▸ **ACTIVITY**
Below are the records; give again exactly the line with "in (.07, .186)])", the line with "# Head and face", and each line that lies between them, and nothing besides.

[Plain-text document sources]
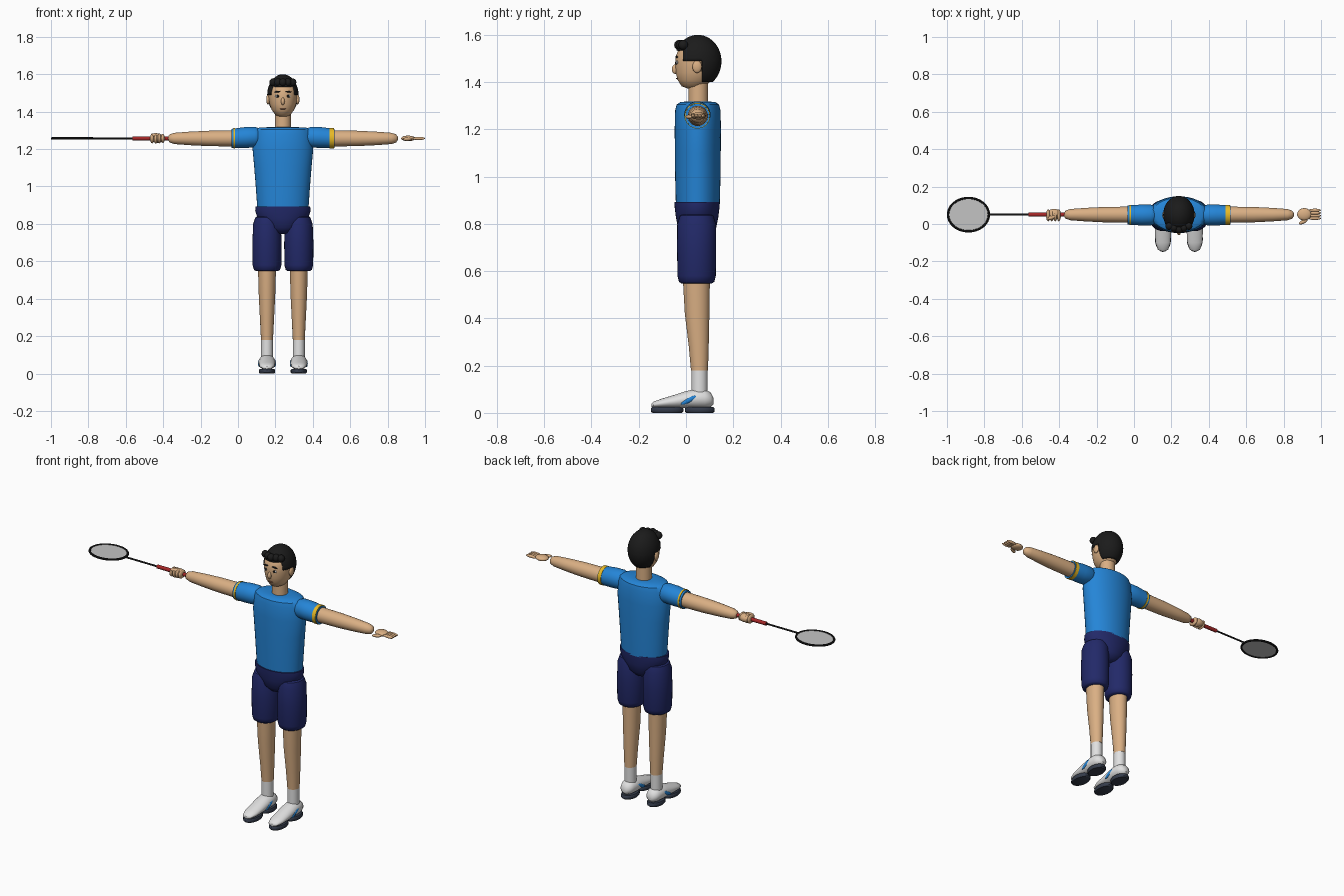
import bpy, bmesh, math
from mathutils import Matrix, Vector

if "Cube" in bpy.data.objects:
    bpy.data.objects.remove(bpy.data.objects["Cube"])

CX, CY, ARM_Z = 0.24, 0.05, 1.257   # body centre line and arm height


def material(name, *rgb):
    m = bpy.data.materials.new(name)
    m.use_nodes = True
    m.diffuse_color = (*rgb, 1)
    m.node_tree.nodes["Principled BSDF"].inputs["Base Color"].default_value = (*rgb, 1)
    return m


SKIN = material("skin", 0.70, 0.43, 0.23)
BLUE = material("shirt blue", 0.018, 0.235, 0.68)
NAVY = material("shorts navy", 0.016, 0.022, 0.14)
BLACK = material("black", 0.011, 0.011, 0.011)
WHITE = material("white", 0.75, 0.75, 0.75)
SOLE = material("sole grey", 0.035, 0.045, 0.07)
RED = material("grip red", 0.38, 0.02, 0.02)
GREY = material("string grey", 0.55, 0.55, 0.55)
YELLOW = material("cuff yellow", 0.82, 0.5, 0.02)
BROWN = material("lip brown", 0.25, 0.1, 0.06)


def finish(name, bm, mat):
    bmesh.ops.recalc_face_normals(bm, faces=bm.faces)
    mesh = bpy.data.meshes.new(name)
    bm.to_mesh(mesh)
    bm.free()
    mesh.materials.append(mat)
    ob = bpy.data.objects.new(name, mesh)
    bpy.context.collection.objects.link(ob)
    bpy.ops.object.select_all(action='DESELECT')
    ob.select_set(True)
    bpy.context.view_layer.objects.active = ob
    bpy.ops.object.shade_smooth_by_angle(angle=math.radians(42))
    return ob


def loft(name, mat, axis, rings, n=32):
    """Skin elliptical rings (position, radius u, radius v, centre u, centre v)."""
    bm = bmesh.new()
    loops = []
    for t, a, b, u, v in rings:
        loop = []
        for i in range(n):
            ang = math.tau * i / n
            p, q = u + a * math.cos(ang), v + b * math.sin(ang)
            co = {'x': (t, p, q), 'y': (p, t, q), 'z': (p, q, t)}[axis]
            loop.append(bm.verts.new(co))
        loops.append(loop)
    for lo, hi in zip(loops, loops[1:]):
        for i in range(n):
            j = (i + 1) % n
            bm.faces.new((lo[i], lo[j], hi[j], hi[i]))
    bm.faces.new(loops[0])
    bm.faces.new(loops[-1])
    return finish(name, bm, mat)


def blob(name, mat, centre, size, tilt=0, axis='X'):
    bm = bmesh.new()
    place = (Matrix.Translation(centre) @ Matrix.Rotation(math.radians(tilt), 4, axis)
             @ Matrix.Diagonal((*size, 1)))
    bmesh.ops.create_uvsphere(bm, u_segments=24, v_segments=14, radius=1, matrix=place)
    return finish(name, bm, mat)


def rod(name, mat, x0, x1, r):
    return loft(name, mat, 'x', [(x, r, r, CY, ARM_Z) for x in (x0, x1)], 16)


# Shirt, waist of the shorts, neck
loft("shirt", BLUE, 'z', [(z, a, b, CX, CY) for z, a, b in (
    (0.885, .137, .093), (1.0, .145, .096), (1.1, .153, .097), (1.2, .162, .098),
    (1.28, .155, .096), (1.305, .145, .09), (1.315, .125, .075), (1.318, .06, .05))], 40)
loft("shorts_waist", NAVY, 'z', [(z, a, b, CX, 0.047) for z, a, b in (
    (.745, .03, .03), (.752, .055, .055), (.78, .095, .08), (.83, .135, .09),
    (.87, .148, .095), (.892, .146, .096))], 40)
loft("neck", SKIN, 'z', [(z, .043, .042, CX, .052) for z in (1.29, 1.42)])

# Arms, sleeves, legs and shoes
for s, side in ((-1, "right"), (1, "left")):
    loft(side + "_sleeve", BLUE, 'x', [(CX + s * d, r, r, .048, z) for d, r, z in (
        (.112, .025, 1.264), (.125, .046, 1.264), (.15, .055, 1.264),
        (.2, .056, 1.262), (.275, .051, ARM_Z))])
    start, end = (.25, .272) if s > 0 else (.255, .265)
    loft(side + "_cuff_band", YELLOW, 'x',
         [(CX + s * d, .0545, .0545, .048, 1.258) for d in (start, end)])
    loft(side + "_arm", SKIN, 'x', [(CX + s * d, r, r, CY, ARM_Z) for d, r in (
        (.26, .043), (.4, .041), (.5, .036), (.58, .03), (.605, .022), (.615, .008))])

    x = CX + s * .085
    loft(side + "_shorts_leg", NAVY, 'z', [(z, a, b, x, .045) for z, a, b in (
        (.548, .06, .065), (.555, .07, .075), (.58, .077, .081), (.7, .078, .083),
        (.8, .074, .082), (.835, .062, .07), (.85, .035, .04))])
    loft(side + "_shin", SKIN, 'z', [(z, a, b, x, y) for z, a, b, y in (
        (.18, .032, .036, .057), (.28, .037, .042, .054), (.42, .044, .052, .047),
        (.56, .048, .057, .044))])
    loft(side + "_sock", WHITE, 'z', [(z, .032, .034, x, .057) for z in (.07, .186)])
    loft(side + "_shoe", WHITE, 'y', [(y, a, b, x, z) for y, a, b, z in (
        (-.146, .010, .007, .032), (-.137, .028, .013, .035), (-.1, .04, .02, .041),
        (-.05, .043, .028, .048), (0, .045, .036, .056), (.04, .045, .041, .06),
        (.08, .042, .04, .06), (.105, .032, .03, .056), (.117, .012, .012, .05))])
    for part, y, length in (("toe", -.08, .069), ("heel", .058, .063)):
        loft(f"{side}_{part}_sole", SOLE, 'z', [(z, .043 * k, length * k, x, y) for z, k in (
            (0, .9), (.006, 1), (.018, 1), (.024, .92))])
    for k in (-1, 1):
        blob(side + "_shoe_stripe", BLUE, (x + k * .041, .012, .054), (.007, .037, .01), 28)

# Head and face
loft("head", SKIN, 'z', [(z, a, b, CX, y) for z, a, b, y in (
    (1.374, .02, .025, .03), (1.382, .04, .05, .032), (1.41, .06, .073, .037),
    (1.44, .071, .085, .042), (1.48, .077, .09, .044), (1.51, .077, .088, .045),
    (1.535, .074, .08, .047), (1.565, .055, .058, .05), (1.585, .02, .03, .05))], 40)
for s, side in ((-1, "right"), (1, "left")):
    x = CX + s * .028
    blob(side + "_ear", SKIN, (CX + s * .079, .047, 1.465), (.01, .02, .026))
    blob(side + "_eye", WHITE, (x, -.038, 1.483), (.013, .005, .008))
    blob(side + "_pupil", BLACK, (x, -.0415, 1.483), (.007, .004, .0075))
    blob(side + "_eyebrow", BLACK, (x, -.039, 1.507), (.018, .006, .004), s * 6, 'Y')
blob("nose", SKIN, (CX, -.046, 1.455), (.01, .014, .02))
blob("mouth", BROWN, (CX, -.036, 1.415), (.016, .006, .003))

# Hair cap trimmed around the face and ears, with a swept fringe
bm = bmesh.new()
cap = Matrix.Translation((CX, .05, 1.488)) @ Matrix.Diagonal((.084, .1, .112, 1))
bmesh.ops.create_uvsphere(bm, u_segments=40, v_segments=24, radius=1, matrix=cap)
for co, no in (((0, 0, 1.535), (0, 0, 1)), ((0, 0, 1.49), (0, 0, 1)), ((0, 0, 1.4), (0, 0, 1)),
               ((0, -.013, 0), (0, 1, 0)), ((0, .068, 0), (0, 1, 0))):
    bmesh.ops.bisect_plane(bm, geom=bm.verts[:] + bm.edges[:] + bm.faces[:],
                           plane_co=co, plane_no=no)


def is_hair(p):
    return (p.z > 1.535 or (p.z > 1.49 and p.y > -.013) or (p.z > 1.4 and p.y > .068))


bare = [f for f in bm.faces if not is_hair(f.calc_center_median())]
bmesh.ops.delete(bm, geom=bare, context='FACES')
hair = finish("hair", bm, BLACK)
shell = hair.modifiers.new("thickness", 'SOLIDIFY')
shell.thickness, shell.offset = .012, -1
for i in range(5):
    d = (i - 2) * .026
    blob("fringe", BLACK, (CX + d, -.03 + abs(d) * .35, 1.557), (.02, .02, .021))

# Open left hand
blob("left_palm", SKIN, (.91, .052, ARM_Z), (.038, .033, .015))
for i in range(4):
    blob("left_finger", SKIN, (.967, .03 + i * .0145, ARM_Z), (.033, .0085, .009))
blob("left_thumb", SKIN, (.905, .012, 1.253), (.026, .01, .009), 25, 'Z')

# Right fist gripping the handle
blob("right_palm", SKIN, (-.428, .052, ARM_Z), (.038, .029, .024))
for i in range(4):
    blob("right_finger", SKIN, (-.459 + i * .019, .046, ARM_Z), (.011, .032, .028 - abs(i - 1) * .002))
blob("right_thumb", SKIN, (-.44, .035, 1.275), (.025, .011, .01), 20, 'Z')

# Racket
rod("racket_grip", RED, -.565, -.37, .011)
rod("racket_shaft", BLACK, -.775, -.56, .005)
loft("racket_strings", GREY, 'z', [(z, .11, .09, -.885, CY) for z in (1.255, 1.259)], 48)
bm = bmesh.new()
N, M = 48, 8
grid = []
for i in range(N):
    a = math.tau * i / N
    out = Vector((math.cos(a), math.sin(a), 0))
    mid = Vector((-.885 + .109 * out.x, CY + .089 * out.y, ARM_Z))
    grid.append([bm.verts.new(mid + .0065 * (out * math.cos(math.tau * j / M)
                 + Vector((0, 0, math.sin(math.tau * j / M))))) for j in range(M)])
for i in range(N):
    for j in range(M):
        k, l = (i + 1) % N, (j + 1) % M
        bm.faces.new((grid[i][j], grid[k][j], grid[k][l], grid[i][l]))
finish("racket_frame", bm, BLACK)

▸ **TASK SOLUTION**
    loft(side + "_sock", WHITE, 'z', [(z, .032, .034, x, .057) for z in (.07, .186)])
    loft(side + "_shoe", WHITE, 'y', [(y, a, b, x, z) for y, a, b, z in (
        (-.146, .010, .007, .032), (-.137, .028, .013, .035), (-.1, .04, .02, .041),
        (-.05, .043, .028, .048), (0, .045, .036, .056), (.04, .045, .041, .06),
        (.08, .042, .04, .06), (.105, .032, .03, .056), (.117, .012, .012, .05))])
    for part, y, length in (("toe", -.08, .069), ("heel", .058, .063)):
        loft(f"{side}_{part}_sole", SOLE, 'z', [(z, .043 * k, length * k, x, y) for z, k in (
            (0, .9), (.006, 1), (.018, 1), (.024, .92))])
    for k in (-1, 1):
        blob(side + "_shoe_stripe", BLUE, (x + k * .041, .012, .054), (.007, .037, .01), 28)

# Head and face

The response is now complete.